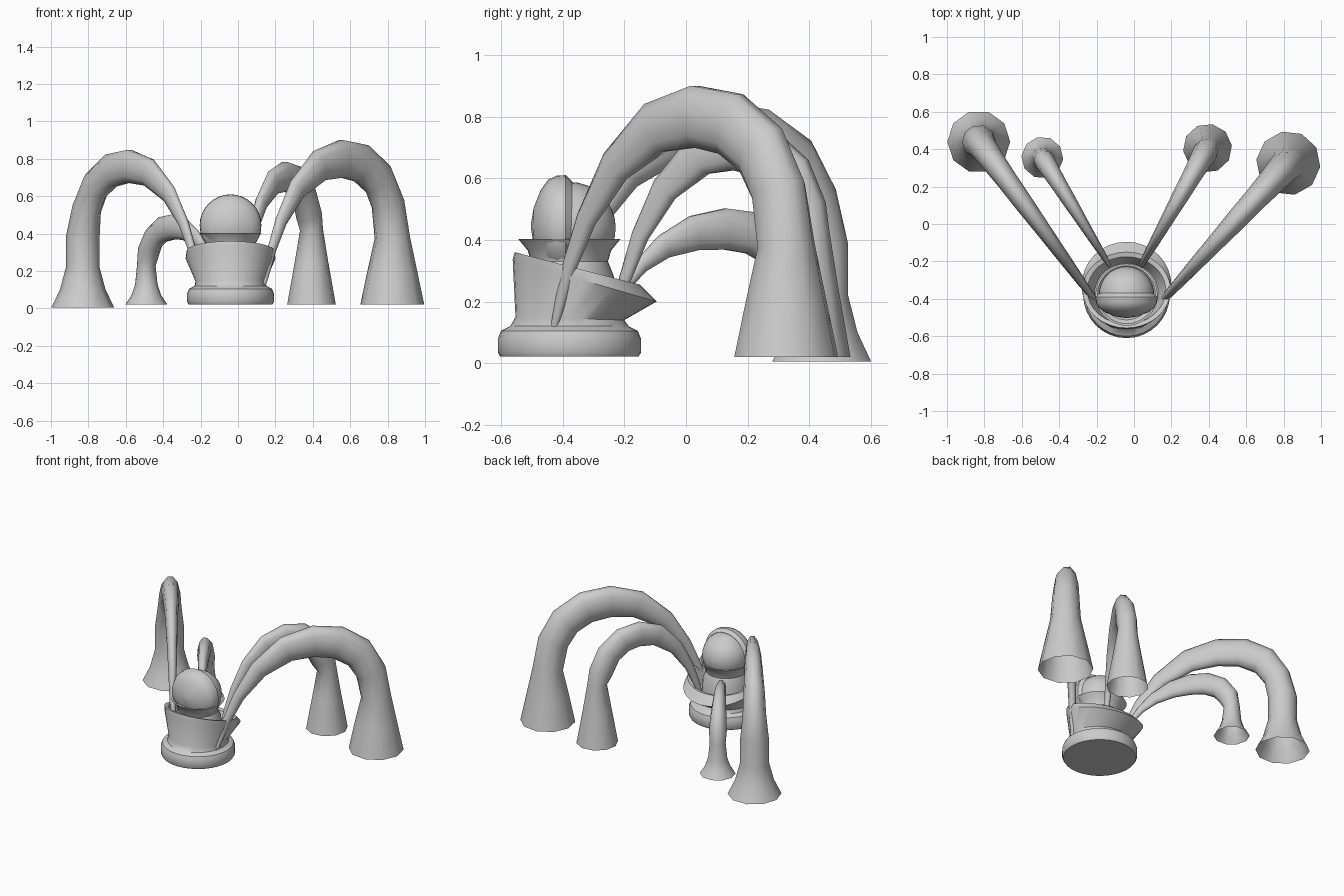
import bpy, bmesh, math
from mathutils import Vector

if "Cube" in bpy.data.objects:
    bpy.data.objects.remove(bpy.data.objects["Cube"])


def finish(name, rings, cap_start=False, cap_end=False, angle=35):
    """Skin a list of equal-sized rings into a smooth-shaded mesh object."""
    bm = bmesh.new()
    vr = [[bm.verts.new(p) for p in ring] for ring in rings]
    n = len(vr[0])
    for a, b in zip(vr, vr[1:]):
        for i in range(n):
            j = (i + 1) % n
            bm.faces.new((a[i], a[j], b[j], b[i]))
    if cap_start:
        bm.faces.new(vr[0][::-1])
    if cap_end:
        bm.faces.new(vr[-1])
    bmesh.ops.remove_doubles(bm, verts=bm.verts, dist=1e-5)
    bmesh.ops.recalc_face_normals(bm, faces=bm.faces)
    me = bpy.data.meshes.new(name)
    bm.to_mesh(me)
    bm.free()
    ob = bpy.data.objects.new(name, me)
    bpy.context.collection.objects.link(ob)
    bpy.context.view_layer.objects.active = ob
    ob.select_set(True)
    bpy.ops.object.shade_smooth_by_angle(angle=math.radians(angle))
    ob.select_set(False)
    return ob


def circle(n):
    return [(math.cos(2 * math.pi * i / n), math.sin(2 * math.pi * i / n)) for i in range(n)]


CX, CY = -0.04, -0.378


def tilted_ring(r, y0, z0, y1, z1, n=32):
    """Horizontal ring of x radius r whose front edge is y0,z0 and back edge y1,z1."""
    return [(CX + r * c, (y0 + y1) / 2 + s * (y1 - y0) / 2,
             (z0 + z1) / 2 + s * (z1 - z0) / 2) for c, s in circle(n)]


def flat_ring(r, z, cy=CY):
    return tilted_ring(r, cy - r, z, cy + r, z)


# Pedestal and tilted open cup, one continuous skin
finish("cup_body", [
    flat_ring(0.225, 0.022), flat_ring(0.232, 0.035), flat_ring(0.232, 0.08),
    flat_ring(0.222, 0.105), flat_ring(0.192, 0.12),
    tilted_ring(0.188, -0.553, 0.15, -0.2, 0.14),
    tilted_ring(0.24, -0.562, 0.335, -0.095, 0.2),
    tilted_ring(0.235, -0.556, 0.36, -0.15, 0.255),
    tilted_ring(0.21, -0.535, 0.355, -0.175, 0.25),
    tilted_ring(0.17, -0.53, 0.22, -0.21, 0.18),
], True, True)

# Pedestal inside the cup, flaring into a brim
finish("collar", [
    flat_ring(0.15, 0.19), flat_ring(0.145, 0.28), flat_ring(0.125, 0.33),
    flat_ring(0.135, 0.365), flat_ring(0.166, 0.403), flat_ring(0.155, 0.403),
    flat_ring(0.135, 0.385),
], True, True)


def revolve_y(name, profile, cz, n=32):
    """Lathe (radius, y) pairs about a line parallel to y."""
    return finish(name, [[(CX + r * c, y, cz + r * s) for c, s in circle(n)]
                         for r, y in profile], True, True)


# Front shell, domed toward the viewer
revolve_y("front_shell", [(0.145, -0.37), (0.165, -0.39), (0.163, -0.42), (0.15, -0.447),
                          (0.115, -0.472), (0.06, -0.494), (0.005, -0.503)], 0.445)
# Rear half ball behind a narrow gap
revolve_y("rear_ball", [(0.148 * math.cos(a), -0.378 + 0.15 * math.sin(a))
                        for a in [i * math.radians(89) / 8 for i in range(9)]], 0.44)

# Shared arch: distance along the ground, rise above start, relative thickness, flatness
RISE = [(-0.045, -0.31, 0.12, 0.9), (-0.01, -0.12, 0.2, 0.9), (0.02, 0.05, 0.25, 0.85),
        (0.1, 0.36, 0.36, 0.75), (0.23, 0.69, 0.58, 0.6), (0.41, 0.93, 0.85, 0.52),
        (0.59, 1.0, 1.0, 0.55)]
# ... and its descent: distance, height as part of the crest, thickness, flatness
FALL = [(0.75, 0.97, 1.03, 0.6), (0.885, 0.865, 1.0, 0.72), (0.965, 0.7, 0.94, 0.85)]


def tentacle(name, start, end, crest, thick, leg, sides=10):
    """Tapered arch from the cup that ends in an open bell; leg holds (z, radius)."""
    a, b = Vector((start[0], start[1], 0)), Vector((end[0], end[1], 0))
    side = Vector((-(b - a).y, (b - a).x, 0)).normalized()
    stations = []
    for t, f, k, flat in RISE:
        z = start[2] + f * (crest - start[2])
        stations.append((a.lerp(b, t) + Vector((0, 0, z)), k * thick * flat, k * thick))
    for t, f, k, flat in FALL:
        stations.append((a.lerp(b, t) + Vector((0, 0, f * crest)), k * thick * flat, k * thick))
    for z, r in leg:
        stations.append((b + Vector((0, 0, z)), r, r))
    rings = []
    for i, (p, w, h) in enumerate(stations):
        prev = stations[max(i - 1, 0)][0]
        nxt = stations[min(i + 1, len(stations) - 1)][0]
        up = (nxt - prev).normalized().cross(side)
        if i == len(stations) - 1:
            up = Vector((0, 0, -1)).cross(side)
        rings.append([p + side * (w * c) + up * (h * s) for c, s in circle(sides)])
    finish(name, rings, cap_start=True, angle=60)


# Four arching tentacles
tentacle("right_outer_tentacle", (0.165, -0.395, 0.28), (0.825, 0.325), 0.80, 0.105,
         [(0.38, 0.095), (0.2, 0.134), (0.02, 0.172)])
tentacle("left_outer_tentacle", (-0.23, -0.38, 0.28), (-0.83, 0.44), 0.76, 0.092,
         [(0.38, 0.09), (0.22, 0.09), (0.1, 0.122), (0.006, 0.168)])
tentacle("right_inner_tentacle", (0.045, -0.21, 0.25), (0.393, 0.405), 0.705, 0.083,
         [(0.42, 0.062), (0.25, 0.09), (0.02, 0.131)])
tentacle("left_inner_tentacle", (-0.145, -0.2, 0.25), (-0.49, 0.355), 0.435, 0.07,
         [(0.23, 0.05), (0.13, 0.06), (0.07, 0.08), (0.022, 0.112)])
__________________________________________________
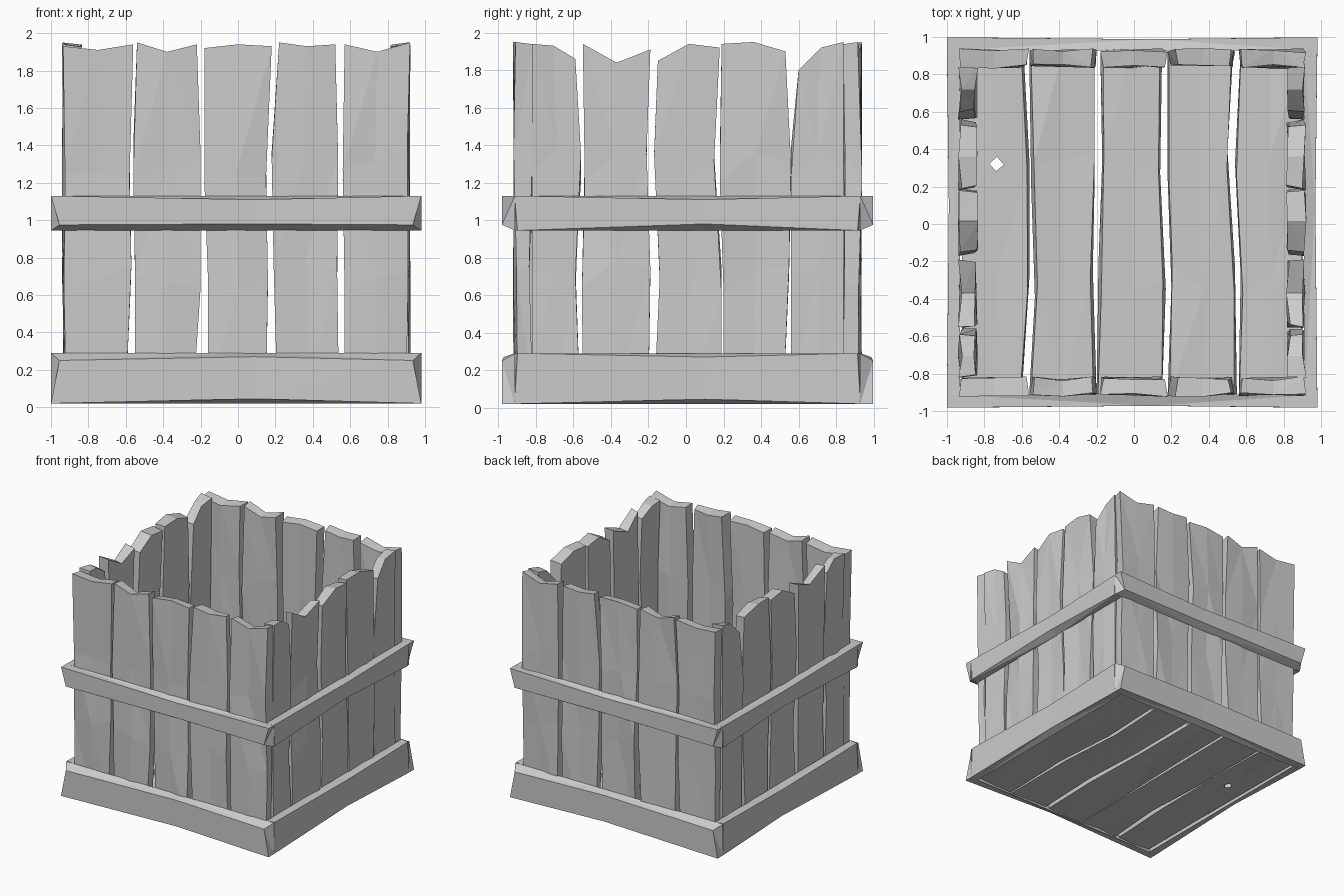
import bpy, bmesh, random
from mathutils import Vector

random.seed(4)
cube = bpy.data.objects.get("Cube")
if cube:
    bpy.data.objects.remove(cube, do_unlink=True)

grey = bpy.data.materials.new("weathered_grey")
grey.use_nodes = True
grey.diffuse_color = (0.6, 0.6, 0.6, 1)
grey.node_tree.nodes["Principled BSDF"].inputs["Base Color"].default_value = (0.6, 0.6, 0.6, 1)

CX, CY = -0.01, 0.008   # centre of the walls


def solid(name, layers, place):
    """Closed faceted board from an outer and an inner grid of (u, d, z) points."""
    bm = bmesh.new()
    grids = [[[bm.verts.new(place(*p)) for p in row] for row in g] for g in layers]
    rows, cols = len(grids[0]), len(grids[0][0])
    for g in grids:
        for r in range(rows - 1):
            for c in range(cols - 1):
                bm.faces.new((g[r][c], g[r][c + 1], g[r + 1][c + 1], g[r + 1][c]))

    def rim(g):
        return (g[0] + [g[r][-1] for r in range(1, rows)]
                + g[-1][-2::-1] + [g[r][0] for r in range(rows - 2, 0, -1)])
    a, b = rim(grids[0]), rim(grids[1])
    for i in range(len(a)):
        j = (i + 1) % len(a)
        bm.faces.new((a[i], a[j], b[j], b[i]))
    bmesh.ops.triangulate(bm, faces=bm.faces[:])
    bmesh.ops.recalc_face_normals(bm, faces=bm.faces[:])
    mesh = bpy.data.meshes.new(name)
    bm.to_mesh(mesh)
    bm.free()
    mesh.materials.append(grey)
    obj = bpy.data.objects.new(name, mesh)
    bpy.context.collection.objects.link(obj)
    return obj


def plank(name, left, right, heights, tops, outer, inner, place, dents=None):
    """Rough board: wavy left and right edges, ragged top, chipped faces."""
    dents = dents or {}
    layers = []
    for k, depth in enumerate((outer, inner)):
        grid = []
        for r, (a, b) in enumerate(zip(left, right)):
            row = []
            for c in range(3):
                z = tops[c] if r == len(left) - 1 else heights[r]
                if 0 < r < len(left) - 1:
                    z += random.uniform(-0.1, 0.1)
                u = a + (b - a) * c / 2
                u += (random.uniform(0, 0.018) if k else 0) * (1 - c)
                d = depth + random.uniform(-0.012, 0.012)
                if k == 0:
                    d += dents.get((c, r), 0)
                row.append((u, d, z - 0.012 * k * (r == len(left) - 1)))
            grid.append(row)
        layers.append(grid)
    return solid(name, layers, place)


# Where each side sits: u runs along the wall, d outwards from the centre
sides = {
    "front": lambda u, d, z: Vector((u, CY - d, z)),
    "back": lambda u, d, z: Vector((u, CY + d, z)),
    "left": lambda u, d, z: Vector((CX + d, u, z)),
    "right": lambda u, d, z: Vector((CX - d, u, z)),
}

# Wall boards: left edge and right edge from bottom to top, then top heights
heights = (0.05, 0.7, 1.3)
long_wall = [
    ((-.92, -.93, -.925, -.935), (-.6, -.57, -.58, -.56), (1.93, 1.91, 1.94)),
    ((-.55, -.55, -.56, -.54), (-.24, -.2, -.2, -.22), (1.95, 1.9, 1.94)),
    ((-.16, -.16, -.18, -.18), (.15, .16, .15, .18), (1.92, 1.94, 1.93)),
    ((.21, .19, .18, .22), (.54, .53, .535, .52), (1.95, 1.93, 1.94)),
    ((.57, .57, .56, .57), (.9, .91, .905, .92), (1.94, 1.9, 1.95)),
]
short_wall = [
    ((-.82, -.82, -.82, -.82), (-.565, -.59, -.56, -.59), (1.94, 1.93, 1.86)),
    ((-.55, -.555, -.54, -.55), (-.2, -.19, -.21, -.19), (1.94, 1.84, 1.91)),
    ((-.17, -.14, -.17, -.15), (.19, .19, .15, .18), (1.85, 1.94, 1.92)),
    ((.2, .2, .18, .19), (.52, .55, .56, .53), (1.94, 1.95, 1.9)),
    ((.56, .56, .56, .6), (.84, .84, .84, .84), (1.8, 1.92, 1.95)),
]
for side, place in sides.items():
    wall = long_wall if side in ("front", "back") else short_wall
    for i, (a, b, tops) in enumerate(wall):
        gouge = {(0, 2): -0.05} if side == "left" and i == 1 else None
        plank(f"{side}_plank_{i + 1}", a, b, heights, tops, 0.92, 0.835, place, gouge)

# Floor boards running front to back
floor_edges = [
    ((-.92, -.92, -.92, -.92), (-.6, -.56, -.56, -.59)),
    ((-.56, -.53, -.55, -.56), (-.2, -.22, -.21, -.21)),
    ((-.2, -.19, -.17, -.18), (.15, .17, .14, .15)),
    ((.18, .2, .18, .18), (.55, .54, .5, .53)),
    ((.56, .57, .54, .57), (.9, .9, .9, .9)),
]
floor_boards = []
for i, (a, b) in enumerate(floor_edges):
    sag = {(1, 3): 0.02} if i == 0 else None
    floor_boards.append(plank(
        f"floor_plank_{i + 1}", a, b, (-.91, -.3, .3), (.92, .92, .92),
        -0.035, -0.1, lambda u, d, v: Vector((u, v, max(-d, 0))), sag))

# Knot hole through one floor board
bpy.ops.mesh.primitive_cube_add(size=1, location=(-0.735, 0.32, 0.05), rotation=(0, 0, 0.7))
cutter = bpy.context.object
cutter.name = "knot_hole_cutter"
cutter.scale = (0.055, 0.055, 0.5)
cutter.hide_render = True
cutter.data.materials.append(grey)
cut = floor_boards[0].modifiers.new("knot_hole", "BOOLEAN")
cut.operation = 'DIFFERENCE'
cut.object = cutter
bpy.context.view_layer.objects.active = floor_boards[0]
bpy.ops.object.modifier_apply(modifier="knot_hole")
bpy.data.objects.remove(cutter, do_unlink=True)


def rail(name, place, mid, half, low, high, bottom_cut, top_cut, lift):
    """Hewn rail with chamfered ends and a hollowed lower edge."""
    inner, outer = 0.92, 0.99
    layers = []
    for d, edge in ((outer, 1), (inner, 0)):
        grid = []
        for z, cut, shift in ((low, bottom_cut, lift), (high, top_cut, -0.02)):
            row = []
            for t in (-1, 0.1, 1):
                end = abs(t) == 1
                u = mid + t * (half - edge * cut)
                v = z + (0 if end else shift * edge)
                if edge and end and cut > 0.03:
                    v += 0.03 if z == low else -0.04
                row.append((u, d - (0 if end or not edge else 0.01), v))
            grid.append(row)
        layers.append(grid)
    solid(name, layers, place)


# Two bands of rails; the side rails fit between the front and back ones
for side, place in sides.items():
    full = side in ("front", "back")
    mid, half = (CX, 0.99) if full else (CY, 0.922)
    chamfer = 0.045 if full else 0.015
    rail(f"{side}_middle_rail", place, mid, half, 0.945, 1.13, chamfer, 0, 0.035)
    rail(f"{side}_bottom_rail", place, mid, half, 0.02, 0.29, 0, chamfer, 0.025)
__________________________________________________
Your objective: Each line containing the word "tops" must be pulled from the listing and copied.

Answer space:
def plank(name, left, right, heights, tops, outer, inner, place, dents=None):
                z = tops[c] if r == len(left) - 1 else heights[r]
    for i, (a, b, tops) in enumerate(wall):
        plank(f"{side}_plank_{i + 1}", a, b, heights, tops, 0.92, 0.835, place, gouge)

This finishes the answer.